RECORDS SUPPLIED:
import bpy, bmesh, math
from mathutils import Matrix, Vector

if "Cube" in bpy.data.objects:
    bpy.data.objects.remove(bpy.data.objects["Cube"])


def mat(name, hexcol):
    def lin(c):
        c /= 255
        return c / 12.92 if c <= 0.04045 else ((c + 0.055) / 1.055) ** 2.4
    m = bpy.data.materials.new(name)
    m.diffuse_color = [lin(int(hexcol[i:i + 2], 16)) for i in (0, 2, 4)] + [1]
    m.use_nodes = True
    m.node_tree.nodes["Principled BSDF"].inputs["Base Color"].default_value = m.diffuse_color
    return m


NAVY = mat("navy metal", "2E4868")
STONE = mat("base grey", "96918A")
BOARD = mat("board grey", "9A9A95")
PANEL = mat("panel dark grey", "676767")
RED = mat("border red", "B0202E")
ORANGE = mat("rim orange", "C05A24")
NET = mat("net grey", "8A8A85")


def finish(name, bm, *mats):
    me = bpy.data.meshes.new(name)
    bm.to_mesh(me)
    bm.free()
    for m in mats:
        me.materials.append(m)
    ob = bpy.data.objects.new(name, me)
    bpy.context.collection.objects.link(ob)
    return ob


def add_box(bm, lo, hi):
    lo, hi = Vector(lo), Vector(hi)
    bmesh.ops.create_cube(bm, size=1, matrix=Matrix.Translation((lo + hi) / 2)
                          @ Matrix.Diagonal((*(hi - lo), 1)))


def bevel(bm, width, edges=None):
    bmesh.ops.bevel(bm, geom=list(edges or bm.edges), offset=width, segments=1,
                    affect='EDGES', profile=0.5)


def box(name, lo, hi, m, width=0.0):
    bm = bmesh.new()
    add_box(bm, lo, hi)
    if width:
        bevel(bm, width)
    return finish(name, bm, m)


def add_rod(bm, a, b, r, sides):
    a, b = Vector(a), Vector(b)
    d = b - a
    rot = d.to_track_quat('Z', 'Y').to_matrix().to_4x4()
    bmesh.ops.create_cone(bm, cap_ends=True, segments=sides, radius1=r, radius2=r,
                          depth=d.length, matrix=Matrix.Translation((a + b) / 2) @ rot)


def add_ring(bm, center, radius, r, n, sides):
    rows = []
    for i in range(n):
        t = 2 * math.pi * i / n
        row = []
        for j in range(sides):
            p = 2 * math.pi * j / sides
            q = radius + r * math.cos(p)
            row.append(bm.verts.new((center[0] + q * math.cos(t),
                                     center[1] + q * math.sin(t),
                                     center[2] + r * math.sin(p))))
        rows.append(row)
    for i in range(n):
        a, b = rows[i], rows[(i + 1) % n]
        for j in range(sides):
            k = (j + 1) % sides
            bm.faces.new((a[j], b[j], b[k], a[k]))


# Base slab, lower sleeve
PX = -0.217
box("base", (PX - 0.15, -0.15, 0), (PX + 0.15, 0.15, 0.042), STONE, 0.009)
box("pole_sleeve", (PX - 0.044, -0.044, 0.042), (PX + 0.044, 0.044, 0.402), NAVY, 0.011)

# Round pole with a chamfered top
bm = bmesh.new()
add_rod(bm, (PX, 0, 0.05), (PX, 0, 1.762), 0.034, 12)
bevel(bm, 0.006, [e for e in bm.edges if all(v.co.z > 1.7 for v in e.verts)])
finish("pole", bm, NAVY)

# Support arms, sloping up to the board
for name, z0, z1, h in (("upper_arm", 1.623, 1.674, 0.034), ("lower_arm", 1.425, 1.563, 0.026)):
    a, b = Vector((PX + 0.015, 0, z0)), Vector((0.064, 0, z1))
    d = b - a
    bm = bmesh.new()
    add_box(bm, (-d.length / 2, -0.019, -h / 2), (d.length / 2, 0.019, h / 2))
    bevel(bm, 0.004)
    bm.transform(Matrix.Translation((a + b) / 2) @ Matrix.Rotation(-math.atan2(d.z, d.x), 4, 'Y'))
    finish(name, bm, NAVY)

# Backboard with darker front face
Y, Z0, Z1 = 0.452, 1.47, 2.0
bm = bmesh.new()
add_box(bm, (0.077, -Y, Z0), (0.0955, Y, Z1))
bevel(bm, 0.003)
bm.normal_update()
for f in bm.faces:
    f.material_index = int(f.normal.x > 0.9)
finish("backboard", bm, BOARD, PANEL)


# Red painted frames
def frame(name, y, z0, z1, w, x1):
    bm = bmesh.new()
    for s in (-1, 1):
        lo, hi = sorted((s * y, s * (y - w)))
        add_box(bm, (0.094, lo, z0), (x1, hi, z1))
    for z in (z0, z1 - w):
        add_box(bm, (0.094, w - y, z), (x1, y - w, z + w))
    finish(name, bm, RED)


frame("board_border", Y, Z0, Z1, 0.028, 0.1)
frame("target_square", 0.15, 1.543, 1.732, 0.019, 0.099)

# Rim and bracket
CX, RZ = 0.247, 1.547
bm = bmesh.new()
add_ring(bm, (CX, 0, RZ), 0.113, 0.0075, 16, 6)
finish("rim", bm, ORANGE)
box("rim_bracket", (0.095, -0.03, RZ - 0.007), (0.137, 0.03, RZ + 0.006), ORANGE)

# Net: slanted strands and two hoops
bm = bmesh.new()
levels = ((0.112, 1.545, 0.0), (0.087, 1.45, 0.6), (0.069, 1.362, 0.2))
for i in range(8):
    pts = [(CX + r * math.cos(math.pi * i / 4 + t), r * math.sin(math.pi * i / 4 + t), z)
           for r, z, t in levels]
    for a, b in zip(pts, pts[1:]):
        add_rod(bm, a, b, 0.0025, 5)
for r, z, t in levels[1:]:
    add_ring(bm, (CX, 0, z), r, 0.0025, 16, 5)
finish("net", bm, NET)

YOUR OBJECTIVE:
Retype the records above in full. Every word should match.

RESPONSE:
import bpy, bmesh, math
from mathutils import Matrix, Vector

if "Cube" in bpy.data.objects:
    bpy.data.objects.remove(bpy.data.objects["Cube"])


def mat(name, hexcol):
    def lin(c):
        c /= 255
        return c / 12.92 if c <= 0.04045 else ((c + 0.055) / 1.055) ** 2.4
    m = bpy.data.materials.new(name)
    m.diffuse_color = [lin(int(hexcol[i:i + 2], 16)) for i in (0, 2, 4)] + [1]
    m.use_nodes = True
    m.node_tree.nodes["Principled BSDF"].inputs["Base Color"].default_value = m.diffuse_color
    return m


NAVY = mat("navy metal", "2E4868")
STONE = mat("base grey", "96918A")
BOARD = mat("board grey", "9A9A95")
PANEL = mat("panel dark grey", "676767")
RED = mat("border red", "B0202E")
ORANGE = mat("rim orange", "C05A24")
NET = mat("net grey", "8A8A85")


def finish(name, bm, *mats):
    me = bpy.data.meshes.new(name)
    bm.to_mesh(me)
    bm.free()
    for m in mats:
        me.materials.append(m)
    ob = bpy.data.objects.new(name, me)
    bpy.context.collection.objects.link(ob)
    return ob


def add_box(bm, lo, hi):
    lo, hi = Vector(lo), Vector(hi)
    bmesh.ops.create_cube(bm, size=1, matrix=Matrix.Translation((lo + hi) / 2)
                          @ Matrix.Diagonal((*(hi - lo), 1)))


def bevel(bm, width, edges=None):
    bmesh.ops.bevel(bm, geom=list(edges or bm.edges), offset=width, segments=1,
                    affect='EDGES', profile=0.5)


def box(name, lo, hi, m, width=0.0):
    bm = bmesh.new()
    add_box(bm, lo, hi)
    if width:
        bevel(bm, width)
    return finish(name, bm, m)


def add_rod(bm, a, b, r, sides):
    a, b = Vector(a), Vector(b)
    d = b - a
    rot = d.to_track_quat('Z', 'Y').to_matrix().to_4x4()
    bmesh.ops.create_cone(bm, cap_ends=True, segments=sides, radius1=r, radius2=r,
                          depth=d.length, matrix=Matrix.Translation((a + b) / 2) @ rot)


def add_ring(bm, center, radius, r, n, sides):
    rows = []
    for i in range(n):
        t = 2 * math.pi * i / n
        row = []
        for j in range(sides):
            p = 2 * math.pi * j / sides
            q = radius + r * math.cos(p)
            row.append(bm.verts.new((center[0] + q * math.cos(t),
                                     center[1] + q * math.sin(t),
                                     center[2] + r * math.sin(p))))
        rows.append(row)
    for i in range(n):
        a, b = rows[i], rows[(i + 1) % n]
        for j in range(sides):
            k = (j + 1) % sides
            bm.faces.new((a[j], b[j], b[k], a[k]))


# Base slab, lower sleeve
PX = -0.217
box("base", (PX - 0.15, -0.15, 0), (PX + 0.15, 0.15, 0.042), STONE, 0.009)
box("pole_sleeve", (PX - 0.044, -0.044, 0.042), (PX + 0.044, 0.044, 0.402), NAVY, 0.011)

# Round pole with a chamfered top
bm = bmesh.new()
add_rod(bm, (PX, 0, 0.05), (PX, 0, 1.762), 0.034, 12)
bevel(bm, 0.006, [e for e in bm.edges if all(v.co.z > 1.7 for v in e.verts)])
finish("pole", bm, NAVY)

# Support arms, sloping up to the board
for name, z0, z1, h in (("upper_arm", 1.623, 1.674, 0.034), ("lower_arm", 1.425, 1.563, 0.026)):
    a, b = Vector((PX + 0.015, 0, z0)), Vector((0.064, 0, z1))
    d = b - a
    bm = bmesh.new()
    add_box(bm, (-d.length / 2, -0.019, -h / 2), (d.length / 2, 0.019, h / 2))
    bevel(bm, 0.004)
    bm.transform(Matrix.Translation((a + b) / 2) @ Matrix.Rotation(-math.atan2(d.z, d.x), 4, 'Y'))
    finish(name, bm, NAVY)

# Backboard with darker front face
Y, Z0, Z1 = 0.452, 1.47, 2.0
bm = bmesh.new()
add_box(bm, (0.077, -Y, Z0), (0.0955, Y, Z1))
bevel(bm, 0.003)
bm.normal_update()
for f in bm.faces:
    f.material_index = int(f.normal.x > 0.9)
finish("backboard", bm, BOARD, PANEL)


# Red painted frames
def frame(name, y, z0, z1, w, x1):
    bm = bmesh.new()
    for s in (-1, 1):
        lo, hi = sorted((s * y, s * (y - w)))
        add_box(bm, (0.094, lo, z0), (x1, hi, z1))
    for z in (z0, z1 - w):
        add_box(bm, (0.094, w - y, z), (x1, y - w, z + w))
    finish(name, bm, RED)


frame("board_border", Y, Z0, Z1, 0.028, 0.1)
frame("target_square", 0.15, 1.543, 1.732, 0.019, 0.099)

# Rim and bracket
CX, RZ = 0.247, 1.547
bm = bmesh.new()
add_ring(bm, (CX, 0, RZ), 0.113, 0.0075, 16, 6)
finish("rim", bm, ORANGE)
box("rim_bracket", (0.095, -0.03, RZ - 0.007), (0.137, 0.03, RZ + 0.006), ORANGE)

# Net: slanted strands and two hoops
bm = bmesh.new()
levels = ((0.112, 1.545, 0.0), (0.087, 1.45, 0.6), (0.069, 1.362, 0.2))
for i in range(8):
    pts = [(CX + r * math.cos(math.pi * i / 4 + t), r * math.sin(math.pi * i / 4 + t), z)
           for r, z, t in levels]
    for a, b in zip(pts, pts[1:]):
        add_rod(bm, a, b, 0.0025, 5)
for r, z, t in levels[1:]:
    add_ring(bm, (CX, 0, z), r, 0.0025, 16, 5)
finish("net", bm, NET)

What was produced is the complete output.